### Your assignment
Copy the records below exactly as they stand. Leave out the pictures.

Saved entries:
■ ■ ■

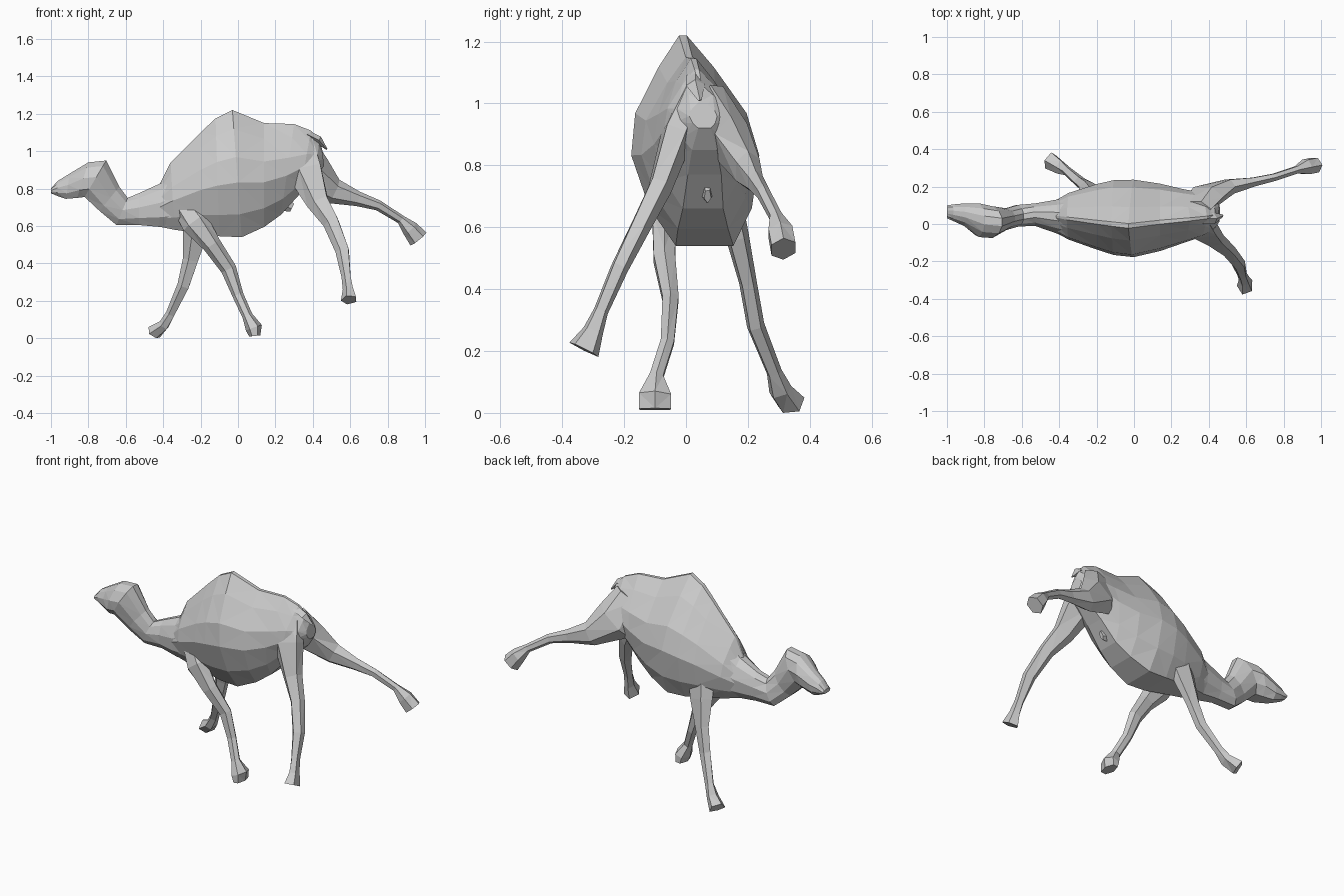
import bpy, bmesh, math
from mathutils import Vector


def loft(name, rings):
    """Skin equal-length rings of points into a closed, flat-shaded triangle mesh."""
    bm = bmesh.new()
    vr = [[bm.verts.new(p) for p in ring] for ring in rings]
    n = len(vr[0])
    for a, b in zip(vr, vr[1:]):
        for i in range(n):
            j = (i + 1) % n
            bm.faces.new((a[i], a[j], b[j], b[i]))
    bm.faces.new(vr[0][::-1])
    bm.faces.new(vr[-1])
    bmesh.ops.triangulate(bm, faces=bm.faces[:])
    bmesh.ops.recalc_face_normals(bm, faces=bm.faces[:])
    me = bpy.data.meshes.new(name)
    bm.to_mesh(me)
    bm.free()
    ob = bpy.data.objects.new(name, me)
    bpy.context.collection.objects.link(ob)
    return ob


def section(half, xb, zb, xt, zt, yb, yt, hw):
    """Mirrored cross-section standing between a bottom and a top point."""
    full = half + [(-u, t) for u, t in reversed(half)]
    return [Vector((xb + (xt - xb) * t, yb + (yt - yb) * t + u * hw, zb + (zt - zb) * t))
            for u, t in full]


def limb(name, path, sides=6):
    """Tube along (x, y, z, depth radius, y radius) points, never below the floor."""
    pts = [Vector(p[:3]) for p in path]
    rings = []
    for i, p in enumerate(path):
        d = (pts[min(i + 1, len(pts) - 1)] - pts[max(i - 1, 0)]).normalized()
        side = (Vector((0, 1, 0)) - d * d.y).normalized()
        fwd = side.cross(d)
        ring = []
        for k in range(sides):
            a = 2 * math.pi * k / sides
            q = pts[i] + fwd * math.cos(a) * p[3] + side * math.sin(a) * p[4]
            q.z = max(q.z, 0)
            ring.append(q)
        rings.append(ring)
    return loft(name, rings)


# Torso with hump: bottom x,z, top x,z, bottom y, top y, half width
TORSO = [(.45, 0), (.8, .18), (1, .43), (.87, .63), (.43, .85), (.06, 1)]
loft("torso", [section(TORSO, *s) for s in [
    (-.44, .60, -.42, .82, .04, .04, .08),
    (-.34, .58, -.36, .94, .05, .03, .125),
    (-.20, .56, -.20, 1.10, .06, .01, .175),
    (-.10, .545, -.12, 1.175, .06, 0, .20),
    (.02, .54, -.03, 1.22, .06, -.01, .207),
    (.14, .595, .14, 1.15, .055, .01, .18),
    (.23, .66, .30, 1.145, .055, .025, .145),
    (.33, .77, .39, 1.11, .06, .035, .12),
    (.41, .85, .435, 1.06, .06, .045, .09),
    (.46, .92, .45, 1.01, .06, .05, .045),
]])

# Neck sweeping up into the head and muzzle
NECK = [(.45, 0), (.9, .22), (1, .55), (.7, .85), (.25, 1)]
loft("neck_and_head", [section(NECK, *s) for s in [
    (-.28, .58, -.30, .94, .05, .03, .12),
    (-.42, .595, -.41, .83, .04, .04, .09),
    (-.53, .605, -.53, .775, .05, .05, .06),
    (-.65, .605, -.59, .75, .05, .04, .058),
    (-.74, .68, -.635, .81, .02, .03, .058),
    (-.82, .755, -.705, .95, .01, .01, .085),
    (-.86, .75, -.80, .94, .02, .02, .09),
    (-.92, .745, -.90, .88, .05, .05, .06),
    (-.965, .76, -.965, .84, .06, .06, .045),
    (-1.0, .775, -1.0, .80, .065, .065, .035),
]])

# Legs, each from its joint in the body to the foot
limb("front_leg_near", [
    (-.30, -.02, .72, .06, .05), (-.23, -.07, .62, .075, .045), (-.14, -.07, .50, .05, .04),
    (-.05, -.05, .37, .042, .03), (0, -.06, .23, .03, .025), (.05, -.095, .12, .028, .025),
    (.085, -.10, .055, .045, .06), (.09, -.10, .012, .03, .06)])
limb("front_leg_far", [
    (-.20, .13, .70, .09, .05), (-.22, .165, .57, .075, .04), (-.25, .20, .42, .045, .03),
    (-.29, .225, .28, .035, .03), (-.36, .285, .13, .026, .026), (-.395, .305, .07, .03, .04),
    (-.45, .34, .025, .045, .05)], 5)
limb("hind_leg_near", [
    (.34, .04, 1.06, .07, .05), (.36, -.03, .90, .105, .055), (.43, -.085, .73, .065, .04),
    (.50, -.14, .62, .047, .035), (.56, -.215, .47, .04, .03), (.58, -.275, .33, .027, .025),
    (.59, -.30, .265, .03, .035), (.595, -.33, .205, .045, .055)], 5)
limb("hind_leg_far", [
    (.32, .08, 1.02, .10, .05), (.38, .145, .88, .125, .065), (.51, .20, .785, .07, .045),
    (.64, .225, .745, .04, .027), (.75, .25, .71, .028, .022), (.87, .29, .635, .024, .022),
    (.92, .305, .585, .045, .045), (.965, .315, .53, .055, .045)])

# Short tail and belly sheath
limb("tail", [(.37, .03, 1.09, .02, .03), (.43, .03, 1.06, .022, .03),
              (.475, .045, 1.01, .004, .006)], 4)
limb("sheath", [(.18, .06, .78, .06, .035), (.23, .065, .73, .06, .028),
                (.29, .07, .70, .025, .012)], 5)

■ ■ ■

### Task result
import bpy, bmesh, math
from mathutils import Vector


def loft(name, rings):
    """Skin equal-length rings of points into a closed, flat-shaded triangle mesh."""
    bm = bmesh.new()
    vr = [[bm.verts.new(p) for p in ring] for ring in rings]
    n = len(vr[0])
    for a, b in zip(vr, vr[1:]):
        for i in range(n):
            j = (i + 1) % n
            bm.faces.new((a[i], a[j], b[j], b[i]))
    bm.faces.new(vr[0][::-1])
    bm.faces.new(vr[-1])
    bmesh.ops.triangulate(bm, faces=bm.faces[:])
    bmesh.ops.recalc_face_normals(bm, faces=bm.faces[:])
    me = bpy.data.meshes.new(name)
    bm.to_mesh(me)
    bm.free()
    ob = bpy.data.objects.new(name, me)
    bpy.context.collection.objects.link(ob)
    return ob


def section(half, xb, zb, xt, zt, yb, yt, hw):
    """Mirrored cross-section standing between a bottom and a top point."""
    full = half + [(-u, t) for u, t in reversed(half)]
    return [Vector((xb + (xt - xb) * t, yb + (yt - yb) * t + u * hw, zb + (zt - zb) * t))
            for u, t in full]


def limb(name, path, sides=6):
    """Tube along (x, y, z, depth radius, y radius) points, never below the floor."""
    pts = [Vector(p[:3]) for p in path]
    rings = []
    for i, p in enumerate(path):
        d = (pts[min(i + 1, len(pts) - 1)] - pts[max(i - 1, 0)]).normalized()
        side = (Vector((0, 1, 0)) - d * d.y).normalized()
        fwd = side.cross(d)
        ring = []
        for k in range(sides):
            a = 2 * math.pi * k / sides
            q = pts[i] + fwd * math.cos(a) * p[3] + side * math.sin(a) * p[4]
            q.z = max(q.z, 0)
            ring.append(q)
        rings.append(ring)
    return loft(name, rings)


# Torso with hump: bottom x,z, top x,z, bottom y, top y, half width
TORSO = [(.45, 0), (.8, .18), (1, .43), (.87, .63), (.43, .85), (.06, 1)]
loft("torso", [section(TORSO, *s) for s in [
    (-.44, .60, -.42, .82, .04, .04, .08),
    (-.34, .58, -.36, .94, .05, .03, .125),
    (-.20, .56, -.20, 1.10, .06, .01, .175),
    (-.10, .545, -.12, 1.175, .06, 0, .20),
    (.02, .54, -.03, 1.22, .06, -.01, .207),
    (.14, .595, .14, 1.15, .055, .01, .18),
    (.23, .66, .30, 1.145, .055, .025, .145),
    (.33, .77, .39, 1.11, .06, .035, .12),
    (.41, .85, .435, 1.06, .06, .045, .09),
    (.46, .92, .45, 1.01, .06, .05, .045),
]])

# Neck sweeping up into the head and muzzle
NECK = [(.45, 0), (.9, .22), (1, .55), (.7, .85), (.25, 1)]
loft("neck_and_head", [section(NECK, *s) for s in [
    (-.28, .58, -.30, .94, .05, .03, .12),
    (-.42, .595, -.41, .83, .04, .04, .09),
    (-.53, .605, -.53, .775, .05, .05, .06),
    (-.65, .605, -.59, .75, .05, .04, .058),
    (-.74, .68, -.635, .81, .02, .03, .058),
    (-.82, .755, -.705, .95, .01, .01, .085),
    (-.86, .75, -.80, .94, .02, .02, .09),
    (-.92, .745, -.90, .88, .05, .05, .06),
    (-.965, .76, -.965, .84, .06, .06, .045),
    (-1.0, .775, -1.0, .80, .065, .065, .035),
]])

# Legs, each from its joint in the body to the foot
limb("front_leg_near", [
    (-.30, -.02, .72, .06, .05), (-.23, -.07, .62, .075, .045), (-.14, -.07, .50, .05, .04),
    (-.05, -.05, .37, .042, .03), (0, -.06, .23, .03, .025), (.05, -.095, .12, .028, .025),
    (.085, -.10, .055, .045, .06), (.09, -.10, .012, .03, .06)])
limb("front_leg_far", [
    (-.20, .13, .70, .09, .05), (-.22, .165, .57, .075, .04), (-.25, .20, .42, .045, .03),
    (-.29, .225, .28, .035, .03), (-.36, .285, .13, .026, .026), (-.395, .305, .07, .03, .04),
    (-.45, .34, .025, .045, .05)], 5)
limb("hind_leg_near", [
    (.34, .04, 1.06, .07, .05), (.36, -.03, .90, .105, .055), (.43, -.085, .73, .065, .04),
    (.50, -.14, .62, .047, .035), (.56, -.215, .47, .04, .03), (.58, -.275, .33, .027, .025),
    (.59, -.30, .265, .03, .035), (.595, -.33, .205, .045, .055)], 5)
limb("hind_leg_far", [
    (.32, .08, 1.02, .10, .05), (.38, .145, .88, .125, .065), (.51, .20, .785, .07, .045),
    (.64, .225, .745, .04, .027), (.75, .25, .71, .028, .022), (.87, .29, .635, .024, .022),
    (.92, .305, .585, .045, .045), (.965, .315, .53, .055, .045)])

# Short tail and belly sheath
limb("tail", [(.37, .03, 1.09, .02, .03), (.43, .03, 1.06, .022, .03),
              (.475, .045, 1.01, .004, .006)], 4)
limb("sheath", [(.18, .06, .78, .06, .035), (.23, .065, .73, .06, .028),
                (.29, .07, .70, .025, .012)], 5)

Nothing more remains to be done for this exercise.